ASSIGNED TASK =>
Lines from the beginning of the data through the line containing "b.limit_method = 'ANGLE'" are to be copied exactly, with no other line included.

[Data extracted from a collection]
++++++++++++++++++++

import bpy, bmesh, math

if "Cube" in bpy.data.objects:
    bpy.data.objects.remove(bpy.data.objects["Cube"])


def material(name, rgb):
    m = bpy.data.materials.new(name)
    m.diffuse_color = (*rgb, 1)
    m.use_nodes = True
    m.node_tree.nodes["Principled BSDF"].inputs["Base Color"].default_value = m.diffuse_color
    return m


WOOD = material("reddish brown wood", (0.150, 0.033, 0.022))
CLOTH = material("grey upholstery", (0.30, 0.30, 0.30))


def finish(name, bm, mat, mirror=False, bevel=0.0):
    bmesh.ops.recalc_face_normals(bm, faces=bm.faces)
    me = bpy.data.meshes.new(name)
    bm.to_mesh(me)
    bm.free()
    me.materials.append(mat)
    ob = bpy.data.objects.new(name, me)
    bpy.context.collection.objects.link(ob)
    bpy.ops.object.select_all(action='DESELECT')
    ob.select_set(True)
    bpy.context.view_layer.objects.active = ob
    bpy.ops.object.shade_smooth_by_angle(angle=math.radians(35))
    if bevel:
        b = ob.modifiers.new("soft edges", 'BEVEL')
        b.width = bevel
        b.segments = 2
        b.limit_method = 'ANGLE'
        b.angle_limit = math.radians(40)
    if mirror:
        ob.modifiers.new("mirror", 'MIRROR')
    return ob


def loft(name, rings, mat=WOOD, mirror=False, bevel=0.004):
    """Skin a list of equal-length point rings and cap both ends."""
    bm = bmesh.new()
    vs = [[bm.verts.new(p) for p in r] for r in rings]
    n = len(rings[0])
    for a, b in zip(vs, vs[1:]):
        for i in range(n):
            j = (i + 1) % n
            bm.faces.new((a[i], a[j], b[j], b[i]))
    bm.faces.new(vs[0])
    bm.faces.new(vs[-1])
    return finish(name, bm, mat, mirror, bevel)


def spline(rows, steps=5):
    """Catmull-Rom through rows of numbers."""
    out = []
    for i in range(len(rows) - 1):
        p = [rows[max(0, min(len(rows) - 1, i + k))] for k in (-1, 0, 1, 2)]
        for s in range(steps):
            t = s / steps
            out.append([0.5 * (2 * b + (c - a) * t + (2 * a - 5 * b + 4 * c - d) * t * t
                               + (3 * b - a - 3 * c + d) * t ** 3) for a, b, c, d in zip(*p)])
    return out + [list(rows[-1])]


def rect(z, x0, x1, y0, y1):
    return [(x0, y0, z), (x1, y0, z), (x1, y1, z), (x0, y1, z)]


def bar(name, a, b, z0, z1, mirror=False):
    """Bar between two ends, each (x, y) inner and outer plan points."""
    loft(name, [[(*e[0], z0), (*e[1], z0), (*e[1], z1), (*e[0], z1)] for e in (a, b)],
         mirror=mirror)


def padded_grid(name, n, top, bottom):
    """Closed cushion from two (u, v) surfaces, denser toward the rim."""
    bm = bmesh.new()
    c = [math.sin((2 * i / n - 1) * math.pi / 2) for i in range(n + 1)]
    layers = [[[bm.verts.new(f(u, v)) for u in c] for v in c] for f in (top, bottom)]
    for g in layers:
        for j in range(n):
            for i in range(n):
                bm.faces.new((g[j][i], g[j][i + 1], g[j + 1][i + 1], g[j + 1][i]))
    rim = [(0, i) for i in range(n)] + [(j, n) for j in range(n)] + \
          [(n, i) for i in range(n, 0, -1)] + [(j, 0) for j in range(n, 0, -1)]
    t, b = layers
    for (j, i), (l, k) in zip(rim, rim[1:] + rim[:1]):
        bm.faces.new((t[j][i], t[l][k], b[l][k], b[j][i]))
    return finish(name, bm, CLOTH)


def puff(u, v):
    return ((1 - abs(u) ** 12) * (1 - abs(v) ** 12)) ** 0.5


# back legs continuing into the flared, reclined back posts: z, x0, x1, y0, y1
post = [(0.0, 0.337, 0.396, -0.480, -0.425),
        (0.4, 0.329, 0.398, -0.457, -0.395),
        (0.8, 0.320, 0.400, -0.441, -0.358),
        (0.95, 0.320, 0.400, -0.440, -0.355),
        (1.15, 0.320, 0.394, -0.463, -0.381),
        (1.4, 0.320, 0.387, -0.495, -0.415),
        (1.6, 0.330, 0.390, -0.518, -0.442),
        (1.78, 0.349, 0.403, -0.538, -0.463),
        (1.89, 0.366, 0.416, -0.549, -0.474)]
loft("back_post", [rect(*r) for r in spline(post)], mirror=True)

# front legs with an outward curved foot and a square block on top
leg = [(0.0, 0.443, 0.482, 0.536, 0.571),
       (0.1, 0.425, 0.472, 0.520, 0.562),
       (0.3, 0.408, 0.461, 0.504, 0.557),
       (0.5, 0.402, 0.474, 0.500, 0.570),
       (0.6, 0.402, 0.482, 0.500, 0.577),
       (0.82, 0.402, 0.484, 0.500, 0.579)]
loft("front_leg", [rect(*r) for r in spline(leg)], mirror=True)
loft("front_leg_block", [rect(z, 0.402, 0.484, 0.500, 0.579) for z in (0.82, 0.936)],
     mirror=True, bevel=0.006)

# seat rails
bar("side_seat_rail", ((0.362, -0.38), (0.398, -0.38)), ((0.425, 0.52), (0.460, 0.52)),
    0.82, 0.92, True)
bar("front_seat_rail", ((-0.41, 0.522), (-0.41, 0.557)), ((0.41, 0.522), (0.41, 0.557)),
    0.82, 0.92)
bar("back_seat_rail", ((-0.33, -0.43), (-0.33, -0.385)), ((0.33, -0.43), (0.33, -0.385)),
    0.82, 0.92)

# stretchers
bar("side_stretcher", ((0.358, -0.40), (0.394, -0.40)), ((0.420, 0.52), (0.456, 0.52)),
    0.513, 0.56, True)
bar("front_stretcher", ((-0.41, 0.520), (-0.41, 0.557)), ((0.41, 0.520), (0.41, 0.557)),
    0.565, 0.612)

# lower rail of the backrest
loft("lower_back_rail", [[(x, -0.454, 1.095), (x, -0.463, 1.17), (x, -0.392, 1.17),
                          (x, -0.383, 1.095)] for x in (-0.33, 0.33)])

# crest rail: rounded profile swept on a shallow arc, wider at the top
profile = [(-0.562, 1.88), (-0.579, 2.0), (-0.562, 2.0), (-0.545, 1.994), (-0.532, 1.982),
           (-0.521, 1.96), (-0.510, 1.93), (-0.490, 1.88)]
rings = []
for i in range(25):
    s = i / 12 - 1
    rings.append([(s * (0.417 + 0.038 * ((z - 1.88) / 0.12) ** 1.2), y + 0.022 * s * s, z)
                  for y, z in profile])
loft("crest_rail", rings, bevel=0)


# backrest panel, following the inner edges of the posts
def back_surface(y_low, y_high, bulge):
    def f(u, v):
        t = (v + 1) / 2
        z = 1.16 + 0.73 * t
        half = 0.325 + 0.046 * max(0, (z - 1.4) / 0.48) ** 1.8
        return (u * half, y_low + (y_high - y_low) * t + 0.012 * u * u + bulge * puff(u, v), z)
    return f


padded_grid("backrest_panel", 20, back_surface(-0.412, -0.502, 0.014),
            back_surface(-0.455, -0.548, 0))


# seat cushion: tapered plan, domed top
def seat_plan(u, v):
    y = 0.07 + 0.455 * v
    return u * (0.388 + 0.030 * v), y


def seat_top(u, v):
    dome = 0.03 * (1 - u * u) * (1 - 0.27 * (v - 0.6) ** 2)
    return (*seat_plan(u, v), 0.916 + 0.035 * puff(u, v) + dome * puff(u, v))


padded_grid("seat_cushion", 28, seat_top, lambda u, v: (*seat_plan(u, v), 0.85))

++++++++++++++++++++

EXERCISE ANSWER =>
import bpy, bmesh, math

if "Cube" in bpy.data.objects:
    bpy.data.objects.remove(bpy.data.objects["Cube"])


def material(name, rgb):
    m = bpy.data.materials.new(name)
    m.diffuse_color = (*rgb, 1)
    m.use_nodes = True
    m.node_tree.nodes["Principled BSDF"].inputs["Base Color"].default_value = m.diffuse_color
    return m


WOOD = material("reddish brown wood", (0.150, 0.033, 0.022))
CLOTH = material("grey upholstery", (0.30, 0.30, 0.30))


def finish(name, bm, mat, mirror=False, bevel=0.0):
    bmesh.ops.recalc_face_normals(bm, faces=bm.faces)
    me = bpy.data.meshes.new(name)
    bm.to_mesh(me)
    bm.free()
    me.materials.append(mat)
    ob = bpy.data.objects.new(name, me)
    bpy.context.collection.objects.link(ob)
    bpy.ops.object.select_all(action='DESELECT')
    ob.select_set(True)
    bpy.context.view_layer.objects.active = ob
    bpy.ops.object.shade_smooth_by_angle(angle=math.radians(35))
    if bevel:
        b = ob.modifiers.new("soft edges", 'BEVEL')
        b.width = bevel
        b.segments = 2
        b.limit_method = 'ANGLE'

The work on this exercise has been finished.